You know that being vegan is not a panacea. You let your actions and values speak for themselves and don’t feel you have to be a perfect poster child for veganism. You may get sick, make mistakes, and gain/lose weight—whether you’re vegan or not. You may have love handles, drink too much, get overly emotional, and succumb to your worst character defects. By being the best vegan you can be, you will remain human—flawed, imperfect, vulnerable to illness, and mortal. You also recognize that being vegan is not the solution to all of your problems, or society’s problems. Being joyfully vegan doesn’t mean stopping with doing hard work in other areas where work is needed.
When veganism is fully integrated into our lives, the conscious choices we make feel liberating rather than limiting, and we accept that reading labels, constantly being asked about veganism, and having fewer menu options in restaurants are small prices to pay for the potential to manifest our deepest values in our everyday behavior.

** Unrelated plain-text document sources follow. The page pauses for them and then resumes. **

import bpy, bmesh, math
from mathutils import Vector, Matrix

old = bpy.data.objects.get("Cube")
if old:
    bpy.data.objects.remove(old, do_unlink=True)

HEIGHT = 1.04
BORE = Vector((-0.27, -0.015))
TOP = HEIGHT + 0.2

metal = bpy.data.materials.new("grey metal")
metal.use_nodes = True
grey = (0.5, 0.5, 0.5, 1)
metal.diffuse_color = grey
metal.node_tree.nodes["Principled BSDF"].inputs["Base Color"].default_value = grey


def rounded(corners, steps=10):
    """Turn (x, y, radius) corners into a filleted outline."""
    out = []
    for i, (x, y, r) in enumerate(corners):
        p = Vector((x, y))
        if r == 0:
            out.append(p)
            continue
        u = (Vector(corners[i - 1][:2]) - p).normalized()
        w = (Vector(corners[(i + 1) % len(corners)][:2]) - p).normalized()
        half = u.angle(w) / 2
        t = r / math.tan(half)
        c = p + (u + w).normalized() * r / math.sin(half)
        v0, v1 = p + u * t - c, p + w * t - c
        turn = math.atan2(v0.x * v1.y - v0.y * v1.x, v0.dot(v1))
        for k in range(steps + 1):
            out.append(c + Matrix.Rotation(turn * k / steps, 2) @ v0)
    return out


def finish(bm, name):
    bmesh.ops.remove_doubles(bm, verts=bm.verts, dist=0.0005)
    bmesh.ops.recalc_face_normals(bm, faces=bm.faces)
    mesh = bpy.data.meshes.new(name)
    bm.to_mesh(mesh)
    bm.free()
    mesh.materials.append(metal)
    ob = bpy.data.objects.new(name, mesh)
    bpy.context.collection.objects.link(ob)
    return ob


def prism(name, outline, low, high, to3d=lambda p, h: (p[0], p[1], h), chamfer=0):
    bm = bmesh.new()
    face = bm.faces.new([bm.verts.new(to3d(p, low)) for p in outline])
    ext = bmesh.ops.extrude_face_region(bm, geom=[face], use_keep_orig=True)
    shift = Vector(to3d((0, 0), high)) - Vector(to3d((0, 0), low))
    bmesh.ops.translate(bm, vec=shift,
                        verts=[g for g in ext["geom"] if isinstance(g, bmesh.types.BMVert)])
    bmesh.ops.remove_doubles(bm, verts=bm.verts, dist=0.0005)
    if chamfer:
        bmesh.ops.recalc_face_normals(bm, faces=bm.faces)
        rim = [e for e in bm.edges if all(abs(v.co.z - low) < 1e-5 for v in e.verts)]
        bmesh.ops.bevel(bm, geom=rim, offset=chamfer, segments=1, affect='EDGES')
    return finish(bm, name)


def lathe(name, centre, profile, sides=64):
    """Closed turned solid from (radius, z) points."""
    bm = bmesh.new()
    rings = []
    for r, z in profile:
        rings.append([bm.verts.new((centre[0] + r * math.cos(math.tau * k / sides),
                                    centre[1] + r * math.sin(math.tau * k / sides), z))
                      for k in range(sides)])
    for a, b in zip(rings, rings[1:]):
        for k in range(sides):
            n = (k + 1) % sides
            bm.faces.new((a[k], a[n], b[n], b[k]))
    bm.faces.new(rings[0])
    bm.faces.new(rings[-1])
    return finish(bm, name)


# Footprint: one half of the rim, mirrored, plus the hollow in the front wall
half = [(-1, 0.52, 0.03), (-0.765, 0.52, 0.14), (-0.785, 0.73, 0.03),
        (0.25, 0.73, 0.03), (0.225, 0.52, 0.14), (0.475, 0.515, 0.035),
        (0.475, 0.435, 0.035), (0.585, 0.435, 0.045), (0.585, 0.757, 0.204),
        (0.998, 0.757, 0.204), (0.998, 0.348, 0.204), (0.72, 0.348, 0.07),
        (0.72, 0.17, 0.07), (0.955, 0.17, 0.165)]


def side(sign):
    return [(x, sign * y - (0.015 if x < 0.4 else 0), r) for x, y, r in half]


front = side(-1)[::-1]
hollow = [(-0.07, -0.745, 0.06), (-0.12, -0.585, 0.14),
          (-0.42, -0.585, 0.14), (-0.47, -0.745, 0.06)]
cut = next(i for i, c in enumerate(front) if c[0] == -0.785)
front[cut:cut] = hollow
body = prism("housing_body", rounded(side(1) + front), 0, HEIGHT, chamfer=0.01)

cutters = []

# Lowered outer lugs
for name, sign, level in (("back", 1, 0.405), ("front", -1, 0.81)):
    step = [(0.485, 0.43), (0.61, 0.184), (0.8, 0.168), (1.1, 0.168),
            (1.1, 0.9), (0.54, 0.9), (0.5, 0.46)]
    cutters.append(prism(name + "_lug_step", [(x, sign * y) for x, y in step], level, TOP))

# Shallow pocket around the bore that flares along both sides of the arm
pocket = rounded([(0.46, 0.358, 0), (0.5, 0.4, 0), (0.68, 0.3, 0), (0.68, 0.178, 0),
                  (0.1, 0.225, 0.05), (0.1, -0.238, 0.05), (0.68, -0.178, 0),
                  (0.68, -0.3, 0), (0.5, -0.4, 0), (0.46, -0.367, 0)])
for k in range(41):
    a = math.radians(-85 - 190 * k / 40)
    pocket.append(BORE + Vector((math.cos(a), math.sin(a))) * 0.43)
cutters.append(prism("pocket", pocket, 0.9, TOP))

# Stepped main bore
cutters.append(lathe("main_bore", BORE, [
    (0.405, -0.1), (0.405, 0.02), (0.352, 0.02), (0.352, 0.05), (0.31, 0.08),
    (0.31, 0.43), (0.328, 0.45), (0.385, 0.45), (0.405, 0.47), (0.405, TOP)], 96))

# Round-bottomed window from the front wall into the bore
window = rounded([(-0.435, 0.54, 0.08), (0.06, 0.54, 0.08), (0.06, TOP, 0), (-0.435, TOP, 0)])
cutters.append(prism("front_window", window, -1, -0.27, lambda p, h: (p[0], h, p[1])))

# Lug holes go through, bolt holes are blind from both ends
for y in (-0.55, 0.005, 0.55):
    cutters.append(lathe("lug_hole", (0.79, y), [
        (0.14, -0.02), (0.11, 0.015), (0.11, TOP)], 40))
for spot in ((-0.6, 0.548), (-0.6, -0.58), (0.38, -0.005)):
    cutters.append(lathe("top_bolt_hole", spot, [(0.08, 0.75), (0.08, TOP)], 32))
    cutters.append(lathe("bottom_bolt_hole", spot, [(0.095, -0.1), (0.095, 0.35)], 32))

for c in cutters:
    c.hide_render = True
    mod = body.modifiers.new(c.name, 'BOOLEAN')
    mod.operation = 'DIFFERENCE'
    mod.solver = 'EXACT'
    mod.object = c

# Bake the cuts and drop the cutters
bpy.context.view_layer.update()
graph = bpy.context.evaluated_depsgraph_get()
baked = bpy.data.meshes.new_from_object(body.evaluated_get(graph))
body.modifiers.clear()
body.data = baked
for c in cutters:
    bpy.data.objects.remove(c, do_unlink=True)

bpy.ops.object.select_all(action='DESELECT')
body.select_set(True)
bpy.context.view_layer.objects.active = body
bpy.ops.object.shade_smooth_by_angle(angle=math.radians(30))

Where others may see lack, we see possibility; where others may see inconvenience, we see opportunity.
There are many reasons people think being vegan is about restriction rather than expansion, and I think it has to do with the perception that being vegan is about saying no—about refusing things that are offered to us. It appears that being vegan is about denial and sacrifice, and that’s the problem—the perception of what it means to live vegan. If you’re on the outside looking in, you tend to see only what vegans don’t choose. You don’t see what we are choosing. In public settings in a world dominated by the animal-eating culture, people see vegans rejecting things far more than they see them embracing things. And that’s the gift. That’s the surprise. Though being vegan does involve saying no to some things—namely destructive environmental practices, animal cruelty, and egregious violence—at its core, being vegan is about saying yes.
By choosing to look at what we do to other animals for our convenience and pleasure, we’re saying yes to our values of accountability, responsibility, and commitment to truth and knowledge. By standing up for our beliefs, we’re saying yes to our values of justice, courage, and service to others. Being vegan is about saying yes to the bounty of plant-based options that are available to all of us. Being vegan is about saying yes to our values. What’s the use in having values if we don’t manifest them in our behavior? Being vegan, which extends to every area of our lives, is an opportunity to do just that: to put our abstract values into concrete action. It may be just the start of a larger journey of recognizing various social justice issues, or it may happen later in the arc, but being a joyful vegan is one of the many ways we can actualize what’s in our hearts.
It’s ironic, of course, that being vegan is perceived as restrictive, since the majority of people, including all of us before we were vegan, choose to live in willful ignorance, closing our eyes and cuffing our ears, saying, Don’t tell me what happens to animals. I don’t want to know. Don’t tell me how unhealthy this hot dog is. I don’t want to hear. We quite explicitly hinder our awareness because we’re afraid to look, afraid to know, afraid to change. To me, that’s limiting. That’s restrictive. On the contrary, being vegan is about being willing to know, willing to explore, willing to look, willing to experience what is painful but true.
That’s expansive. That’s abundance. That’s vegan.
It’s useful to think of living as a joyful vegan as a journey with no destination. Savor the highlights, take note of the landmarks, and go up, through, or around the obstacles you will inevitably encounter. Travel above and beyond what’s familiar, whether you go around the block or around the globe. If you’ve lived your whole life seeing the world from your front door, it might feel overwhelming, but it’s worth it, and you’re not alone. Many before you have traversed the same ground, and many will follow behind.